Intensive browsing by game may also remove the most nutritious, palatable grasses – as we term them 'sweet' grasses – and cause the proliferation of tougher, less nutritious and tasty grasses – 'sour' grasses. Mismanaged grassland thus becomes thorny thickets in which the grass, if present at all, is unsuited to most grazers. We saw quite a lot of this degraded veld in the conservancy. In nature, it's especially the Black Rhino that feasts on the thorny plants that become impenetrable thickets if left to themselves. Thanks to rhino poaching, there are now almost no black rhinos remaining in most of the grasslands and savannahs of South Africa.
Bronwyn and some other botanists are now trying to work on plans for conserving the grasslands of our region together with their biodiversity. They are making maps showing patches of natural veld; they're also noting the quality of these patches, and their history of cultivation and other factors that impacted them. This kind of work is almost desperately important. Landscapes are now changing before our very eyes. Humans keep growing in numbers, keep 'developing' nature, keep altering it in so many other ways. But we need wild nature. The grasslands of South Africa and of the world play vital roles in ensuring for instance clean water run-off, and binding the soil. Grasslands sustain very high diversities of animals and also plants. Few people realize just how many of the plants growing in grasslands are not species of grasses. Grasslands host many plants with subterranean bulbs and tubers, and even plants that can be considered subterranean trees.

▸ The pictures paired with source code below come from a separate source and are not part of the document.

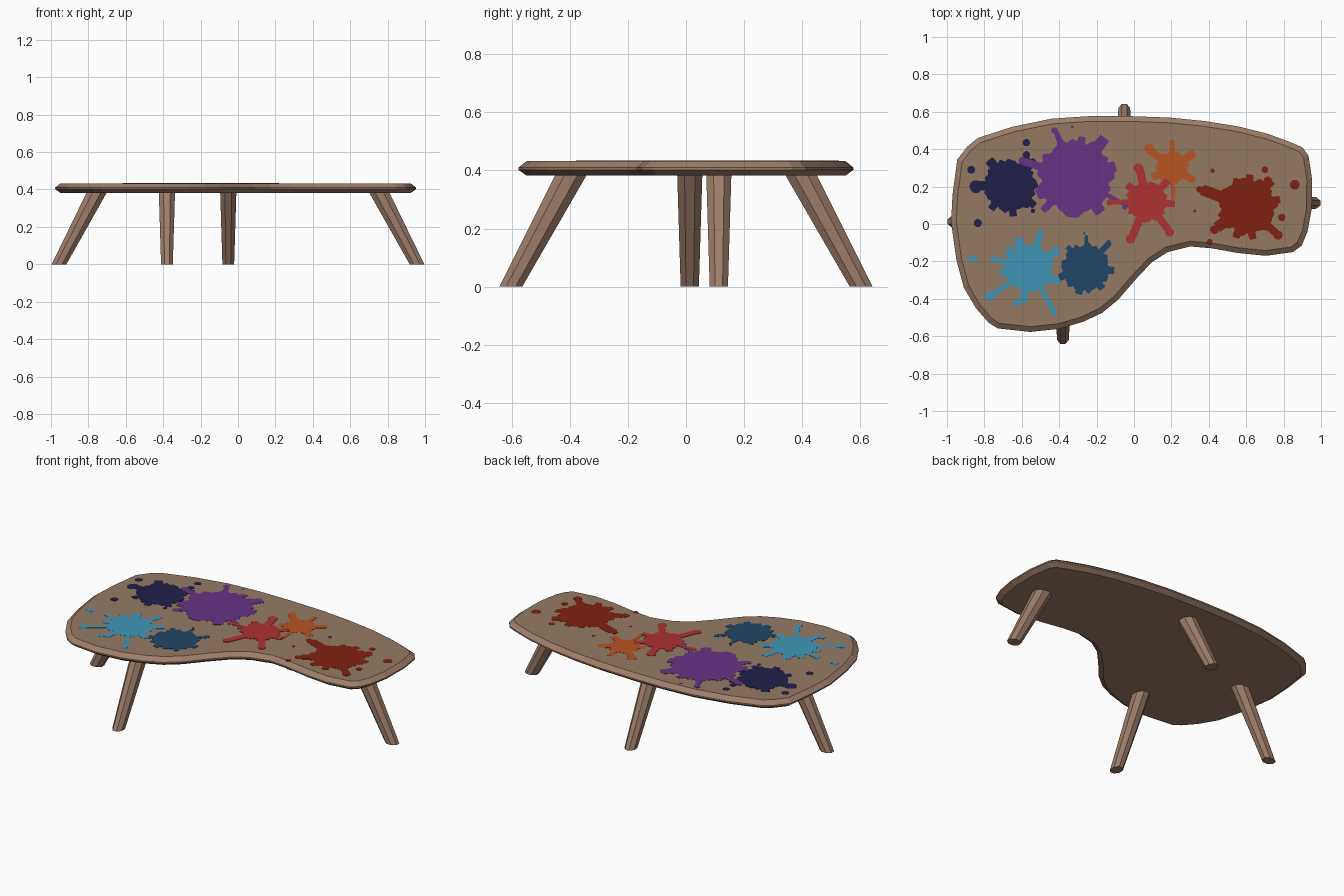
import bpy, bmesh, math, random
from mathutils import Vector

random.seed(4)
TOP = 0.432


def mat(name, r, g, b):
    m = bpy.data.materials.new(name)
    lin = [((c / 255 + 0.055) / 1.055) ** 2.4 for c in (r, g, b)]
    m.diffuse_color = (*lin, 1)
    return m


def finish(name, bm, *mats):
    bmesh.ops.recalc_face_normals(bm, faces=bm.faces[:])
    me = bpy.data.meshes.new(name)
    bm.to_mesh(me)
    bm.free()
    ob = bpy.data.objects.new(name, me)
    bpy.context.collection.objects.link(ob)
    for m in mats:
        me.materials.append(m)
    return ob


def loft(bm, rings):
    """Skin a stack of equal vertex rings and cap both ends."""
    vs = [[bm.verts.new(p) for p in ring] for ring in rings]
    n = len(vs[0])
    for a, b in zip(vs, vs[1:]):
        for i in range(n):
            j = (i + 1) % n
            bm.faces.new((a[i], a[j], b[j], b[i]))
    bm.faces.new(vs[0][::-1])
    return bm.faces.new(vs[-1])


wood = mat("brown wood", 157, 126, 106)
wood_top = mat("tabletop wood", 148, 122, 100)

# kidney-shaped tabletop with a pointed rim
outline = [(-.978, .01), (-.97, .16), (-.945, .345), (-.89, .415), (-.835, .46),
           (-.65, .52), (-.44, .563), (-.235, .577), (-.03, .577), (.19, .569),
           (.38, .55), (.555, .522), (.715, .482), (.835, .438), (.90, .41),
           (.933, .365), (.952, .24), (.95, .08), (.928, -.04), (.897, -.115),
           (.85, -.15), (.705, -.17), (.555, -.155), (.415, -.13), (.30, -.12),
           (.18, -.15), (.095, -.205), (.01, -.295), (-.085, -.405), (-.17, -.475),
           (-.27, -.522), (-.395, -.56), (-.555, -.577), (-.73, -.558), (-.78, -.525),
           (-.845, -.45), (-.91, -.34), (-.95, -.19)]


def inset(pts, d, z):
    out = []
    n = len(pts)
    for i in range(n):
        p = Vector(pts[i])
        e1 = (p - Vector(pts[i - 1])).normalized()
        e2 = (Vector(pts[(i + 1) % n]) - p).normalized()
        n1, n2 = Vector((e1.y, -e1.x)), Vector((e2.y, -e2.x))
        m = (n1 + n2).normalized()
        q = p + m * d / max(0.6, m.dot(n1))
        out.append((q.x, q.y, z))
    return out


bm = bmesh.new()
cap = loft(bm, [inset(outline, d, z) for d, z in
                ((.028, .382), (0, .402), (0, .41), (.028, TOP))])
cap.material_index = 1
finish("tabletop", bm, wood, wood_top)

# splayed tapered legs: foot centre, top centre
legs = {"left_leg": ((-.957, .013), (-.752, .013)),
        "right_leg": ((.957, .113), (.752, .113)),
        "front_leg": ((-.38, -.603), (-.38, -.393)),
        "back_leg": ((-.052, .603), (-.052, .393))}
for name, (foot, head) in legs.items():
    foot, head = Vector(foot), Vector(head)
    u = (foot - head).normalized()
    v = Vector((-u.y, u.x))
    rings = []
    for c, r, z in ((foot, .034, 0), (head, .047, .39)):
        ring = []
        for k in range(8):
            a = math.radians(22.5 + 45 * k)
            p = c + u * (r * 1.25 * math.cos(a)) + v * (r * math.sin(a))
            ring.append((p.x, p.y, z))
        rings.append(ring)
    bm = bmesh.new()
    loft(bm, rings)
    finish(name, bm, wood)


# paint splats: round blob with radiating arms (degrees, length, half width) and drops
def splat(name, material, layer, centre, base, arms, drops=()):
    bm = bmesh.new()
    z = TOP + .001 + layer * .0006

    def plate(cx, cy, radii):
        n = len(radii)
        pts = [(cx + r * math.cos(2 * math.pi * i / n),
                cy + r * math.sin(2 * math.pi * i / n)) for i, r in enumerate(radii)]
        lo = [bm.verts.new((x, y, TOP - .001)) for x, y in pts]
        hi = [bm.verts.new((x, y, z)) for x, y in pts]
        mid = bm.verts.new((cx, cy, z))
        for i in range(n):
            j = (i + 1) % n
            bm.faces.new((lo[i], lo[j], hi[j], hi[i]))
            bm.faces.new((hi[i], hi[j], mid))

    n = 240
    ph = [random.uniform(0, 6.28) for _ in range(3)]
    radii = []
    for i in range(n):
        t = 2 * math.pi * i / n
        r = base * (1 + .04 * math.sin(7 * t + ph[0]) + .04 * math.sin(13 * t + ph[1])
                    + .03 * math.sin(22 * t + ph[2]))
        for deg, length, w in arms:
            d = t - math.radians(deg)
            if math.cos(d) > 0:
                r = max(r, min(length, w / max(abs(math.sin(d)), 1e-4)))
        radii.append(r)
    plate(*centre, radii)
    for x, y, r in drops:
        plate(x, y, [r] * 10)
    finish(name, bm, material)


splat("navy_splat", mat("navy paint", 33, 32, 74), 0, (-.66, .205), .137,
      [(180, .2, .025), (59, .18, .02), (130, .18, .025), (46, .19, .02),
       (-85, .165, .02), (-130, .165, .02), (-40, .17, .02)],
      [(-.575, .435, .02), (-.575, .37, .02), (-.87, .29, .022), (-.835, .005, .022),
       (-.845, .2, .035), (-.54, .07, .012)])
splat("purple_splat", mat("purple paint", 102, 51, 132), 1, (-.315, .25), .198,
      [(113, .28, .015), (53, .265, .03), (163, .31, .02), (15, .225, .03),
       (-29, .33, .012), (-134, .25, .02), (-92, .215, .03), (-54, .235, .03),
       (-155, .225, .03), (80, .22, .02)],
      [(-.425, .5, .018), (-.33, .52, .008), (-.05, .09, .014), (-.6, .34, .018)])
splat("orange_splat", mat("orange paint", 183, 83, 34), 0, (.205, .3), .085,
      [(142, .175, .02), (90, .15, .014), (34, .145, .022), (-30, .14, .02),
       (-88, .17, .012), (205, .12, .02)],
      [(.08, .405, .026), (.205, .435, .016), (.31, .37, .022)])
splat("red_splat", mat("red paint", 175, 50, 50), 2, (.07, .12), .108,
      [(103, .2, .022), (181, .2, .012), (-113, .22, .022), (-53, .21, .02),
       (-5, .15, .018), (45, .16, .02), (140, .14, .02)],
      [(.022, .3, .026), (-.13, .115, .018), (-.018, -.08, .026), (.19, -.045, .024)])
splat("dark_red_splat", mat("dark red paint", 128, 33, 16), 0, (.605, .095), .152,
      [(160, .26, .03), (-145, .2, .03), (-80, .18, .02), (-43, .23, .02),
       (45, .19, .02), (85, .17, .02), (12, .18, .02), (-110, .18, .02)],
      [(.86, .21, .027), (.70, .29, .018), (.715, .23, .024), (.79, .035, .02),
       (.42, .285, .012), (.405, -.095, .016), (.43, -.03, .024), (.325, .07, .008),
       (.35, .185, .018), (.77, -.06, .025)])
splat("light_blue_splat", mat("light blue paint", 64, 150, 183), 0, (-.56, -.235), .125,
      [(72, .21, .018), (111, .175, .022), (166, .21, .014), (-144, .25, .014),
       (-101, .19, .02), (-60, .28, .013), (32, .19, .022), (-25, .18, .02),
       (140, .16, .02), (-170, .16, .02)],
      [(-.875, -.185, .016), (-.85, -.185, .016), (-.77, -.385, .025),
       (-.43, -.475, .017), (-.625, -.42, .018)])
splat("blue_splat", mat("blue paint", 33, 70, 103), 1, (-.26, -.235), .125,
      [(88, .175, .01), (46, .19, .016), (-5, .155, .02), (-105, .145, .02),
       (-50, .145, .02), (130, .15, .015), (200, .15, .02)],
      [(-.265, -.05, .007), (-.135, -.1, .014)])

It almost literally is a thorny issue trying to protect unspoilt grasslands from bush encroachment and other factors that change and destroy them. There's also the factor that they are now so fragmented that the populations of animals and plants can't effectively communicate and otherwise commune with each other any more. Genetic richness is compromised; cut-off communities of species can no longer interbreed with each other, becoming 'island populations' with impoverished gene pools. Global climate change merely exacerbates this: now even in pristine, protected pockets, plants and animals may disappear because the environmental conditions they need such as warmth and rainfall may change beyond what they can adapt to.
I hope you now have an idea of the challenges facing ecologists and conservationists. And ultimately, if we don't overcome these problems, soon the challenges will be facing all of humanity, and they'll be beyond what anyone can deal with. I've estimated that if we don't mount a serious and global campaign to protect the wild places of Planet Earth, we will likely lose as much as half of all living species, and there will be environmental chaos everywhere that will impact things such as the food and water we have available to us, and where we might comfortably live. And on top of that we might also be having to deal with exacerbated conflicts between different groups of humans, for the resources that remain. Environmental degradation may even (and may indeed already) cause new disease epidemics, among humans and among our domestic animals and crops.
The farm guys who own these lands are starting to get an inkling of these issues and for that we are trying to help them. I leave you simply with these photos of the still pristine nature, of the many beautiful and impressive plants and landscapes still present on the Greater Munnik Conservancy. Think about the issues, wherever you might be, and visit the wild places close to you, appreciate them, and do whatever you reasonably can for their protection and maintenance.